Democrats and Republicans have a long-term climate plan to reduce greenhouse gas emissions. Yet in the presidential election, two candidates have proposed dismantling those efforts, and a third is trying to do so.
The candidates are Bernie Sanders, senator from Vermont, and Hillary Clinton, the former secretary of state under President Barack Obama, as well as the current Democratic presidential nominee. Each is running on a plan to phase down domestic greenhouse gas emissions to 80 or 85 percent below 2005 levels by 2050, well below the 450 parts per million that would cause climate havoc.
Clinton has said she would raise corporate taxes and impose a wealth tax on the super wealthy. Sanders has called for deep cuts to income taxes, a tax on financial transactions and higher gas taxes. Neither has proposed a replacement for the current tax system.
This week, though, both have proposed changing the system. Both have said they would like to see oil companies pay a lower tax. Clinton has suggested the tax would be a carbon fee on carbon emissions, although Sanders has not specified such revenue that would go to low-income Americans, among other uses.

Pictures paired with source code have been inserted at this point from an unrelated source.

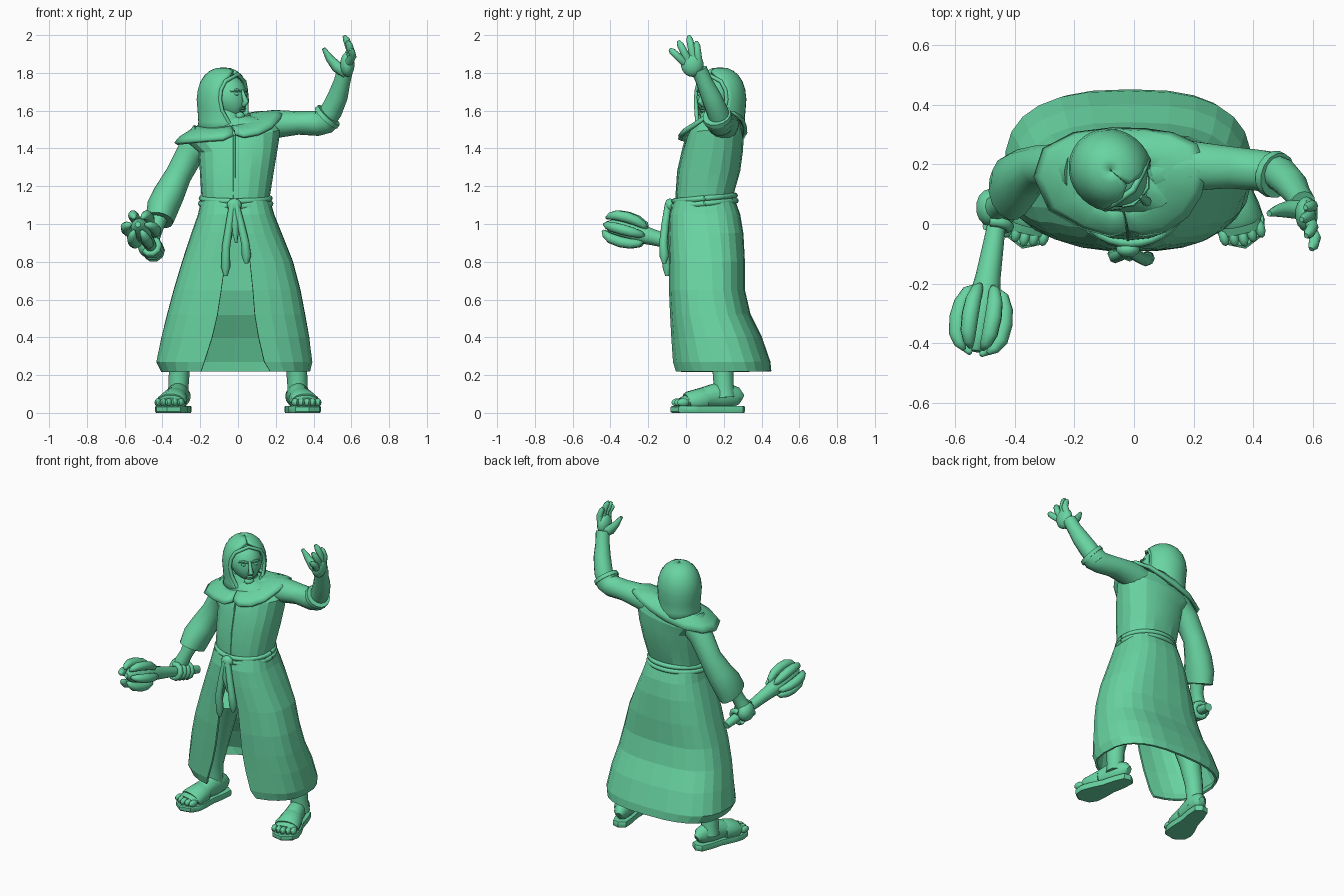
import bpy, bmesh
from math import sin, cos, pi, radians, asin, copysign
from mathutils import Vector as V, Matrix

green = bpy.data.materials.new("green")
green.diffuse_color = (.14, .66, .36, 1)


def loft(name, rings, closed=True, caps=True, solid=0.0, smooth=50):
    """Skin a list of equal-length point rings."""
    bm = bmesh.new()
    rows = [[bm.verts.new(p) for p in r] for r in rings]
    n = len(rows[0])
    for a, b in zip(rows, rows[1:]):
        for i in range(n if closed else n - 1):
            j = (i + 1) % n
            bm.faces.new((a[i], a[j], b[j], b[i]))
    if closed and caps:
        bm.faces.new(rows[0][::-1])
        bm.faces.new(rows[-1])
    bmesh.ops.remove_doubles(bm, verts=bm.verts, dist=1e-5)
    return finish(name, bm, solid, smooth)


def finish(name, bm, solid=0.0, smooth=50):
    bmesh.ops.recalc_face_normals(bm, faces=bm.faces)
    me = bpy.data.meshes.new(name)
    bm.to_mesh(me)
    bm.free()
    me.materials.append(green)
    if smooth:
        me.polygons.foreach_set("use_smooth", [True] * len(me.polygons))
        me.set_sharp_from_angle(angle=radians(smooth))
    ob = bpy.data.objects.new(name, me)
    bpy.context.collection.objects.link(ob)
    if solid:
        m = ob.modifiers.new("thickness", 'SOLIDIFY')
        m.thickness, m.offset = solid, 0
    return ob


def tube(name, pts, radii, n=12, ref=(0, 1, 0), M=Matrix(), **kw):
    """Sweep an ellipse along a path; a radius is a number or (side, up)."""
    pts = [V(p) for p in pts]
    rings = []
    for i, p in enumerate(pts):
        t = (pts[min(i + 1, len(pts) - 1)] - pts[max(i - 1, 0)]).normalized()
        s = t.cross(V(ref)).normalized()
        u = s.cross(t)
        r = radii[i] if isinstance(radii, (list, tuple)) else radii
        a, b = r if isinstance(r, tuple) else (r, r)
        rings.append([M @ (p + s * a * cos(k * 2 * pi / n) + u * b * sin(k * 2 * pi / n)) for k in range(n)])
    return loft(name, rings, **kw)


def ball(name, c, r, M=Matrix(), n=14, shape=None):
    bm = bmesh.new()
    bmesh.ops.create_uvsphere(bm, u_segments=n, v_segments=n // 2 + 2, radius=1)
    for v in bm.verts:
        q = shape(v.co) if shape else v.co
        v.co = M @ (V(c) + V((q.x * r[0], q.y * r[1], q.z * r[2])))
    return finish(name, bm)


def pw(v, p):
    return copysign(abs(v) ** p, v)


# Skirt, open down the front: z, x min, x max, y front, y back, half gap
rows = [(1.12, -.19, .165, -.06, .255, .002), (1.05, -.205, .185, -.08, .28, .004), (.95, -.24, .225, -.085, .297, .02),
        (.8, -.29, .285, -.085, .305, .065), (.65, -.335, .325, -.085, .305, .083), (.52, -.37, .35, -.08, .335, .098),
        (.4, -.40, .372, -.075, .395, .122), (.27, -.427, .388, -.07, .44, .158), (.22, -.4, .375, -.06, .445, .182)]
rings = []
for z, x0, x1, y0, y1, g in rows:
    rx, ry = (x1 - x0) / 2, (y1 - y0) / 2
    p = .75
    a0 = asin((g / rx) ** (1 / p))
    ring = []
    for k in range(25):
        a = a0 + (2 * pi - 2 * a0) * k / 24
        ring.append(V(((x0 + x1) / 2 + rx * pw(sin(a), p), (y0 + y1) / 2 - ry * pw(cos(a), p), z)))
    rings.append(ring)
loft("robe_skirt", rings, closed=False, solid=.014, smooth=0)

# Torso: cx, cy, z, rx, ry, shoulder tilt
rows = [(-.01, .10, 1.09, .172, .155, 0), (-.012, .10, 1.16, .183, .153, 0), (-.006, .122, 1.28, .196, .165, 0),
        (0, .142, 1.39, .21, .16, .05), (-.02, .155, 1.46, .245, .15, .15), (-.035, .165, 1.52, .2, .125, .25),
        (-.06, .165, 1.56, .09, .09, .2)]
rings = [[V((cx + rx * pw(cos(k * pi / 10), .85), cy + ry * pw(sin(k * pi / 10), .85), z + t * rx * cos(k * pi / 10)))
          for k in range(20)] for cx, cy, z, rx, ry, t in rows]
loft("robe_torso", rings, smooth=15)
tube("front_seam", [(-.02, .004, 1.47), (-.02, -.017, 1.39), (-.02, -.042, 1.28), (-.02, -.052, 1.13)], .006, 6)

# Shoulder mantle, split at the front
edge = [(-.017, -.02, 1.475), (.03, -.035, 1.46), (.11, -.02, 1.475), (.18, .03, 1.51), (.225, .1, 1.56), (.24, .18, 1.585),
        (.21, .265, 1.575), (.13, .3, 1.55), (.04, .312, 1.515), (-.07, .315, 1.48), (-.2, .3, 1.45), (-.3, .25, 1.435),
        (-.33, .16, 1.425), (-.28, .05, 1.43), (-.17, -.01, 1.44), (-.08, -.035, 1.445), (-.025, -.02, 1.47)]
c = V((-.06, .16, 0))
rings = [[], [], [], []]
for e in edge:
    e = V(e)
    d = V((e.x - c.x, e.y - c.y, 0)).normalized()
    i = c + d * .1
    i.z = 1.545 + .2 * (i.x - c.x) + .35 * (i.y - c.y)
    for r, f, b in zip(rings, (0, .4, .8, 1), (0, .012, .012, 0)):
        r.append(i.lerp(e, f) + V((0, 0, b)) + d * b * .5)
loft("mantle", rings, closed=False, solid=.02)

# Hood around a head turned to the side (local frame faces -y)
H = Matrix.Translation((-.078, .18, 0)) @ Matrix.Rotation(radians(49), 4, 'Z')
rings = []
for z, r, gap in [(1.49, .126, 20), (1.54, .12, 38), (1.6, .124, 54), (1.66, .129, 59), (1.71, .123, 57), (1.75, .11, 50),
                  (1.782, .09, 28), (1.803, .066, 1), (1.816, .038, 1), (1.82, .002, 1)]:
    g = radians(gap)
    rings.append([H @ V((r * .98 * sin(a), -r * 1.06 * cos(a), z))
                  for a in [g + (2 * pi - 2 * g) * k / 22 for k in range(23)]])
loft("hood", rings, closed=False, solid=.018)
side = [(1.5, .125, 25), (1.54, .12, 39), (1.6, .124, 54), (1.66, .129, 59), (1.71, .123, 57), (1.755, .11, 46)]
path = [(-1, *q) for q in side] + [(0, 1.792, .094, 0)] + [(1, *q) for q in side[::-1]]
tube("hood_rim", [(s * r * .98 * sin(radians(g)), -r * 1.06 * cos(radians(g)), z) for s, z, r, g in path],
     .011, 8, (0, 1, 0), H)


def jaw(q):
    k = 1 - .3 * max(0, -q.z - .1)
    return V((q.x * k, q.y * (1 + .12 * max(0, -q.z)), q.z))


ball("face", (0, -.04, 1.668), (.096, .1, .12), H, 24, jaw)
tube("nose", [(0, -.13, 1.71), (0, -.148, 1.67), (0, -.16, 1.645), (0, -.14, 1.63)],
     [.009, .012, .017, .014], 8, (1, 0, 0), H)
ball("upper_lip", (0, -.139, 1.61), (.026, .01, .006), H, 10)
ball("lower_lip", (0, -.136, 1.6), (.022, .01, .007), H, 10)
ball("chin", (0, -.118, 1.572), (.03, .024, .022), H, 12)
for s in (-1, 1):
    ball("eye", (s * .034, -.123, 1.688), (.018, .013, .009), H, 10)
    tube("brow", [(s * .01, -.134, 1.703), (s * .036, -.13, 1.71), (s * .066, -.108, 1.702)], [.006, .009, .005], 6, (0, 0, 1), H)
tube("neck", [(-.06, .15, 1.46), (-.06, .15, 1.52), (-.06, .155, 1.6)], [.13, .1, .075], 16)

# Rope belt with knot and hanging ends
for z, g in ((1.1, 0), (1.128, -.004)):
    tube("belt_cord", [(-.012 + (.185 + g) * cos(a), .098 - (.166 + g) * sin(a), z - .015 * sin(a) + .008)
                       for a in [k * 2 * pi / 32 for k in range(33)]], .015, 8, (0, 0, 1), caps=False)
ball("belt_knot", (-.02, -.085, 1.1), (.04, .027, .035))
tube("belt_end_long", [(-.03, -.095, 1.1), (-.045, -.105, 1.0), (-.063, -.11, .88), (-.065, -.1, .77), (-.065, -.1, .725)],
     [.018, .02, .022, .024, .01], 8)
tube("belt_end_short", [(-.01, -.095, 1.1), (.015, -.11, 1.0), (.038, -.12, .9), (.045, -.115, .83), (.045, -.115, .79)],
     [.018, .02, .022, .025, .01], 8)
tube("belt_loop", [(-.02, -.09, 1.09), (-.015, -.1, 1.0), (-.01, -.095, .9)], [.022, .026, .006], 8)

# Raised arm
tube("raised_sleeve", [(.08, .18, 1.5), (.2, .195, 1.53), (.32, .19, 1.535), (.42, .18, 1.532), (.455, .172, 1.548), (.478, .165, 1.572)],
     [(.09, .09), (.075, .085), (.062, .072), (.066, .07), (.076, .072), (.076, .07)], 14)
tube("raised_cuff", [(.466, .168, 1.56), (.482, .163, 1.577)], [.08, .077], 14)
tube("raised_forearm", [(.44, .19, 1.52), (.495, .165, 1.6), (.53, .13, 1.68), (.55, .098, 1.75), (.568, .07, 1.82)],
     [.057, .058, .053, .044, .042], 12)
ball("raised_palm", (.579, .033, 1.845), (.039, .06, .066))
for y, tip in zip((-.008, .018, .045, .066), ((.595, -.085, 1.925), (.578, -.04, 1.968), (.562, .015, 1.997), (.575, .055, 1.965))):
    b, t = V((.585, y, 1.855)), V(tip)
    tube("raised_finger", [b, b.lerp(t, .5) + V((.018, 0, 0)), b.lerp(t, .85) + V((.008, 0, 0)), t], [.022, .02, .018, .009], 8)
tube("raised_thumb", [(.575, .05, 1.805), (.52, .05, 1.835), (.483, .045, 1.88), (.453, .035, 1.93)], [.037, .03, .021, .01], 8)

# Lowered arm with a bell sleeve
tube("lowered_sleeve", [(-.17, .18, 1.46), (-.25, .195, 1.38), (-.315, .195, 1.26), (-.365, .17, 1.16), (-.398, .14, 1.09), (-.416, .11, 1.02)],
     [.09, .075, .07, (.082, .085), (.085, .1), (.074, .105)], 14)
tube("lowered_wrist", [(-.41, .11, 1.06), (-.435, .075, .98), (-.465, .055, .91)], [.05, .04, .045], 12)
ball("gripping_palm", (-.483, .055, .885), (.048, .064, .06))

# Mace held forward: handle, core and six bulging flanges
A, B = V((-.43, .19, .83)), V((-.528, -.415, .995))
d = (B - A).normalized()
u = d.cross(V((0, 0, 1))).normalized()
w = u.cross(d)
tube("mace_handle", [A, A.lerp(B, .08), A.lerp(B, .35), A.lerp(B, .6), A.lerp(B, .7), A.lerp(B, .95), B + d * .012],
     [.024, .028, .032, .042, .05, .045, .015], 12, (0, 0, 1))
for k in range(6):
    o = u * cos(k * pi / 3) + w * sin(k * pi / 3)
    tube("mace_flange", [A.lerp(B, f) + o * h for f, h in
                         ((.67, .04), (.7, .058), (.77, .073), (.85, .078), (.94, .073), (.99, .058), (1.02, .04))],
         [.008, .02, .027, .029, .027, .02, .008], 10, o.cross(d), smooth=70)
for k in range(4):
    c = A.lerp(B, .16 + .053 * k)
    tube("gripping_finger", [c + u * .042 * cos(a) + w * .042 * sin(a) for a in [radians(60 + 38 * i) for i in range(8)]],
         .018, 8, d)

# Legs and sandalled feet, turned outward
for s in (-1, 1):
    F = Matrix.Translation((s * .312, .19, 0)) @ Matrix.Rotation(radians(13 * s), 4, 'Z')
    out = [(0, .125), (.043, .105), (.055, .03), (.058, -.05), (.078, -.14), (.084, -.2), (.066, -.25), (0, -.28)]
    out += [(-x, y) for x, y in out[-2:0:-1]]
    loft("sandal_sole", [[F @ V((x * k, y * k, z)) for x, y in out] for z, k in ((0, .97), (.008, 1), (.03, 1), (.036, .97))], smooth=30)
    tube("foot", [(0, .105, .07), (0, .08, .085), (0, 0, .095), (0, -.09, .083), (0, -.17, .065), (0, -.225, .055)],
         [(.02, .03), (.045, .052), (.052, .075), (.06, .057), (.073, .042), (.07, .024)], 14, (0, 0, 1), F)
    tube("sandal_strap", [(0, -.085, .07), (0, -.095, .07), (0, -.18, .058), (0, -.188, .055)],
         [(.064, .062), (.067, .068), (.08, .056), (.076, .05)], 14, (0, 0, 1), F)
    for k in range(5):
        q = (k - 2) * s
        ball("toe", (-q * .031, -.24 + .008 * abs(q), .055), (.018, .034, .022), F, 10)
    tube("leg", [(s * .318, .205, .08), (s * .315, .2, .14), (s * .31, .195, .24), (s * .285, .19, .38), (s * .23, .17, .58), (s * .18, .14, .72)],
         [.06, .053, .056, .068, .08, .085], 12)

A few days before the election, Clinton did not say whether she would support Sanders’ proposal, while suggesting the candidate who won’t support the idea should drop out.
Sanders has not yet endorsed Clinton and has said he is trying to make sure that both candidates are on the same page. In a letter this week to Clinton, Sanders said, “I am committed to strengthening and protecting this middle class, and to fighting the wealthy and large corporations as well as the billionaires who fund their campaigns. I believe the best path forward would be to address the income and wealth disparity between the middle class and the top one-tenth of 1 percent of this country’s wealthiest individuals.”
In response to Clinton’s pledge to eliminate taxes that affect “the rich, she responded, “As someone who has spent the past three decades on the campaign trail, traveling and working with working families across our country, I can tell you one thing we need to do to protect American workers, middle-class families, seniors, and students and make our economy